This Sunday, when my mom friends are having their well-deserved massages and brunches, I will probably be doing my usual Sunday morning run to Starbucks and Whole Foods. The afternoon will be pretty typical too. No flowers. No gifts. And no unhappiness either. You see, I don’t do Mother’s Day. It’s just not important to me.
Part of the reason for my disinterest in Mother’s Day is because I didn’t grow up with it as a big occasion. My own mother never cared about Mother Day’s, declaring it a made-up holiday. (She is not a particularly sentimental woman, my mother. I have inherited that trait from her. My husband is the marshmallow in our family.) My parents bought presents and sent flowers to their mothers, who did care, but my father never got my mother a present – after all, she wasn’t his mother. And my brother and I were not expected to get presents for our mother either. I remember, as a teenager, being relieved that I did not have to find a perfect gift for my mother or get dragged to an extended family brunch upon pain of grounding, like many of my friends. My mom is an intellectual! An English professor! Caring about Mother’s Day is so not her thing.

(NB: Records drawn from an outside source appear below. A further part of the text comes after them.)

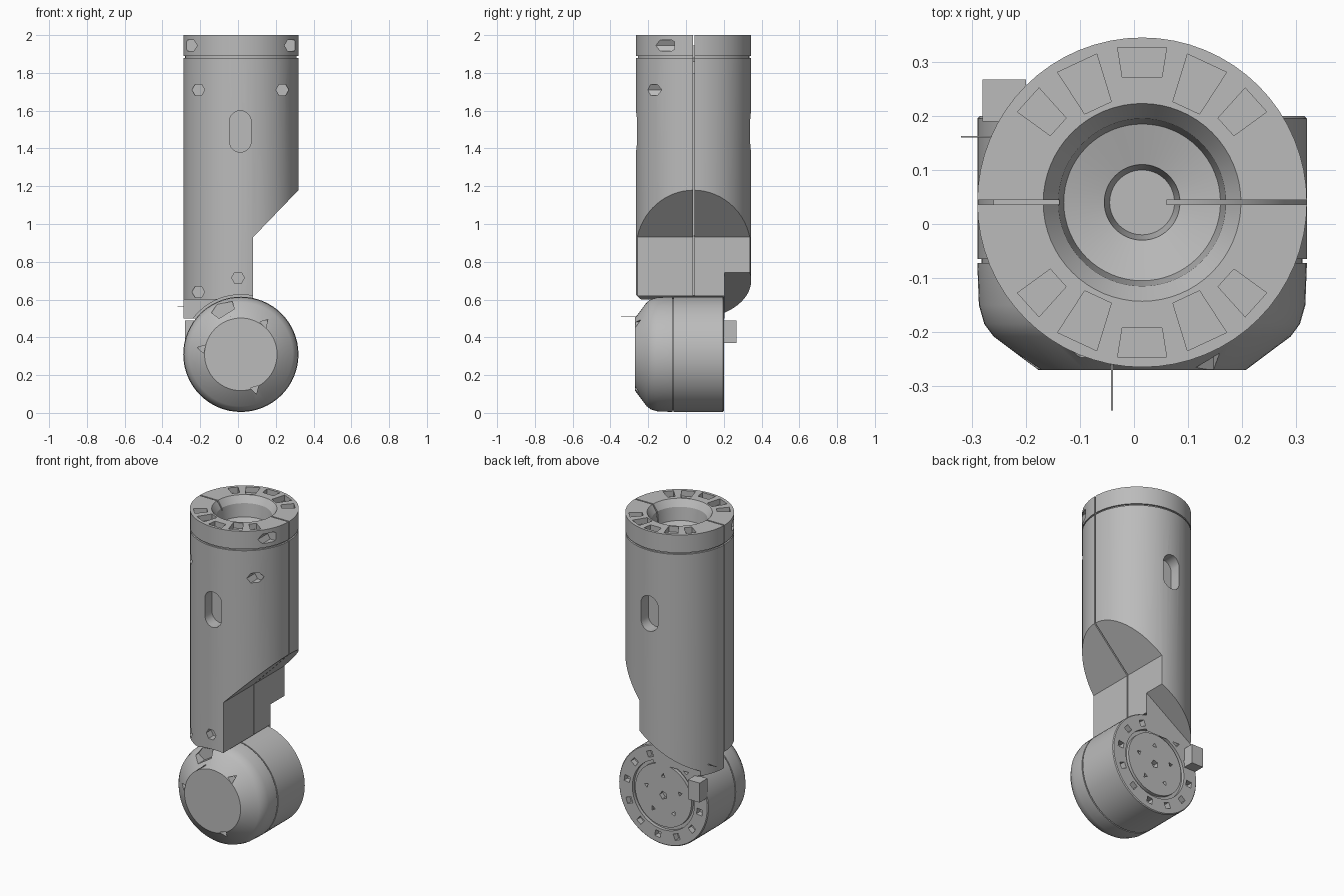
import bpy, bmesh
from math import sin, cos, pi, sqrt, radians
from mathutils import Vector, Matrix

if "Cube" in bpy.data.objects:
    bpy.data.objects.remove(bpy.data.objects["Cube"])

grey = bpy.data.materials.new("satin_grey")
grey.use_nodes = True
GREY = (0.5, 0.5, 0.5, 1)
grey.diffuse_color = GREY
grey.node_tree.nodes["Principled BSDF"].inputs["Base Color"].default_value = GREY

CX, CY, R = 0.015, 0.04, 0.305   # tube axis and shared radius
WZ = 0.31                        # wheel axle height


def finish(bm, name):
    bmesh.ops.recalc_face_normals(bm, faces=bm.faces)
    mesh = bpy.data.meshes.new(name)
    bm.to_mesh(mesh)
    bm.free()
    obj = bpy.data.objects.new(name, mesh)
    bpy.context.collection.objects.link(obj)
    mesh.materials.append(grey)
    return obj


def lathe(name, profile, matrix, steps=64):
    """Revolve (radius, height) points around z, then place the result."""
    bm = bmesh.new()
    verts = [bm.verts.new((r, 0, h)) for r, h in profile]
    edges = [bm.edges.new(pair) for pair in zip(verts, verts[1:])]
    bmesh.ops.spin(bm, geom=verts + edges, cent=(0, 0, 0), axis=(0, 0, 1),
                   angle=2 * pi, steps=steps, use_merge=True)
    bmesh.ops.remove_doubles(bm, verts=bm.verts, dist=1e-5)
    bm.transform(matrix)
    return finish(bm, name)


def prism(name, pts, lo, hi, axis="Y"):
    """Extrude a flat outline: (x, z) along y or (x, y) along z."""
    bm = bmesh.new()
    place = (lambda a, b: (a, lo, b)) if axis == "Y" else (lambda a, b: (a, b, lo))
    face = bm.faces.new([bm.verts.new(place(a, b)) for a, b in pts])
    moved = bmesh.ops.extrude_face_region(bm, geom=[face])["geom"]
    shift = Vector((0, hi - lo, 0)) if axis == "Y" else Vector((0, 0, hi - lo))
    bmesh.ops.translate(bm, vec=shift, verts=[g for g in moved if isinstance(g, bmesh.types.BMVert)])
    return finish(bm, name)


def rect(x0, x1, z0, z1):
    return [(x0, z0), (x1, z0), (x1, z1), (x0, z1)]


def disc(x, z, r, n=6, turn=0.0):
    return [(x + r * cos(turn + 2 * pi * i / n), z + r * sin(turn + 2 * pi * i / n)) for i in range(n)]


def cut(body, pts, lo, hi, axis="Y"):
    cutter = prism("cutter", pts, lo, hi, axis)
    mod = body.modifiers.new("cut", "BOOLEAN")
    mod.operation, mod.solver, mod.object = "DIFFERENCE", "EXACT", cutter
    bpy.context.view_layer.objects.active = body
    bpy.ops.object.modifier_apply(modifier=mod.name)
    bpy.data.objects.remove(cutter)


def smooth(obj):
    bpy.ops.object.select_all(action="DESELECT")
    obj.select_set(True)
    bpy.context.view_layer.objects.active = obj
    bpy.ops.object.shade_smooth_by_angle(angle=radians(25))


# Arm tube with a collar groove and a stepped cup in its top
tube = lathe("arm_tube", [
    (0, 0.3), (R, 0.3), (R, 1.88), (0.295, 1.88), (0.295, 1.89), (R, 1.89), (R, 2),
    (0.183, 2), (0.155, 1.96), (0.145, 1.88), (0.07, 1.86), (0.06, 1.8), (0, 1.8)],
    Matrix.Translation((CX, CY, 0)))

# Side cutaway, wheel saddle, sloped rear tab and front lower edge
cut(tube, [(0.08, 0.2), (0.6, 0.2), (0.6, 1.47), (0.08, 0.93)], -0.6, 0.6)
cut(tube, disc(CX, WZ, 0.316, 64), -0.6, 0.205)
cut(tube, [(-0.5, 0.1), (0.3, 0.1), (0.3, 0.89), (-0.5, 0.36)], 0.205, 0.6)
cut(tube, rect(-0.6, 0.6, 0.1, 0.5), -0.6, 0.6)
cut(tube, rect(-0.6, 0.6, 0.1, 0.6), -0.6, 0.04)

# Seam between the front and rear shells
for x0, x1 in ((-0.5, -0.26), (0.06, 0.5)):
    cut(tube, rect(x0, x1, 0.1, 1.95), 0.036, 0.044)
for x0, x1 in ((-0.5, -0.13), (0.16, 0.5)):
    cut(tube, rect(x0, x1, 1.945, 2.1), 0.036, 0.044)

# Long windows front and back
window = [(x + 0.012, z + (0.052 if z > 0 else -0.052) + 1.49)
          for x, z in disc(0, 0, 0.058, 16, pi / 16)]
cut(tube, window, -0.4, -0.19)
cut(tube, window, 0.27, 0.5)

# Screw holes bored from the front
for x, z in ((-0.25, 1.945), (0.28, 1.945), (-0.21, 1.71), (0.235, 1.71), (-0.21, 0.64), (0, 0.715)):
    y = CY - sqrt(R * R - (x - CX) ** 2)
    cut(tube, disc(x, z, 0.034), y - 0.08, y + 0.05)

# Radial pockets in the collar top
for side in (90, 270):
    for turn, half, r0, r1 in ((-48, 6, 0.21, 0.285), (-25, 8, 0.195, 0.287), (0, 9, 0.235, 0.29),
                               (25, 8, 0.195, 0.287), (48, 6, 0.21, 0.285)):
        a, b = radians(side + turn - half), radians(side + turn + half)
        wedge = [(CX + r * cos(t), CY + r * sin(t)) for r, t in ((r0, a), (r1, a), (r1, b), (r0, b))]
        cut(tube, wedge, 1.965, 2.1, "Z")
smooth(tube)

# Wheel with chamfered front, split line and rear ring groove
to_y = Matrix.Translation((CX, 0, WZ)) @ Matrix.Rotation(-pi / 2, 4, "X")
wheel = lathe("wheel", [
    (0, -0.27), (0.192, -0.27), (0.275, -0.208), (0.292, -0.185), (0.302, -0.15), (R, -0.072),
    (0.297, -0.072), (0.297, -0.065), (R, -0.065), (R, 0.195), (0.3, 0.2), (0.212, 0.2),
    (0.212, 0.18), (0.192, 0.18), (0.192, 0.2), (0, 0.2)], to_y)

# Rear notches, bolt holes and axle hole
for i in range(12):
    t = 2 * pi * i / 12 + 0.15
    cut(wheel, disc(CX + 0.25 * cos(t), WZ + 0.25 * sin(t), 0.026, 4, t + pi / 4), 0.165, 0.3)
for i in range(5):
    t = 2 * pi * i / 5 + 0.3
    cut(wheel, disc(CX + 0.12 * cos(t), WZ + 0.12 * sin(t), 0.016, 3, t), 0.18, 0.3)
cut(wheel, disc(CX, WZ, 0.025, 5), 0.17, 0.3)

# Front chamfer holes and upper notch
for x, z in ((0.14, 0.475), (-0.19, 0.34), (0.09, 0.125)):
    cut(wheel, disc(x, z, 0.026, 3, 0.8), -0.4, -0.215)
cut(wheel, [(-0.14, 0.53), (-0.1, 0.5), (-0.02, 0.55), (-0.03, 0.59), (-0.11, 0.575)], -0.4, -0.185)
smooth(wheel)

# Stop block on the wheel's rear face, and thin wire ends
prism("stop_block", rect(-0.28, -0.2, 0.37, 0.49), 0.19, 0.267)
prism("front_wire", rect(-0.043, -0.039, 0.51, 0.514), -0.345, -0.22)
prism("side_wire", rect(-0.32, -0.24, 0.56, 0.564), 0.16, 0.163)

Having grown up with this jaded attitude towards Mother’s Day, I could hardly claim to care deeply about it now that I am a mother. I certainly do not begrudge any other mothers their day. Goodness knows all mothers deserve some recognition and some pampering. However, I can’t help but wonder if we are making too big a deal about Mother’s Day. In my area, all kid activities cease on Mother’s Day. My daughter has a soccer game every Sunday afternoon from April through June, except Mother’s Day. Really? It’s not acceptable to schedule a kid soccer game on Mother’s Day? Is it like supposed to be twelve solid hours of family togetherness? Or is it that moms should not be expected to spend an hour of their special day watching their kids play soccer? I honestly don’t get it.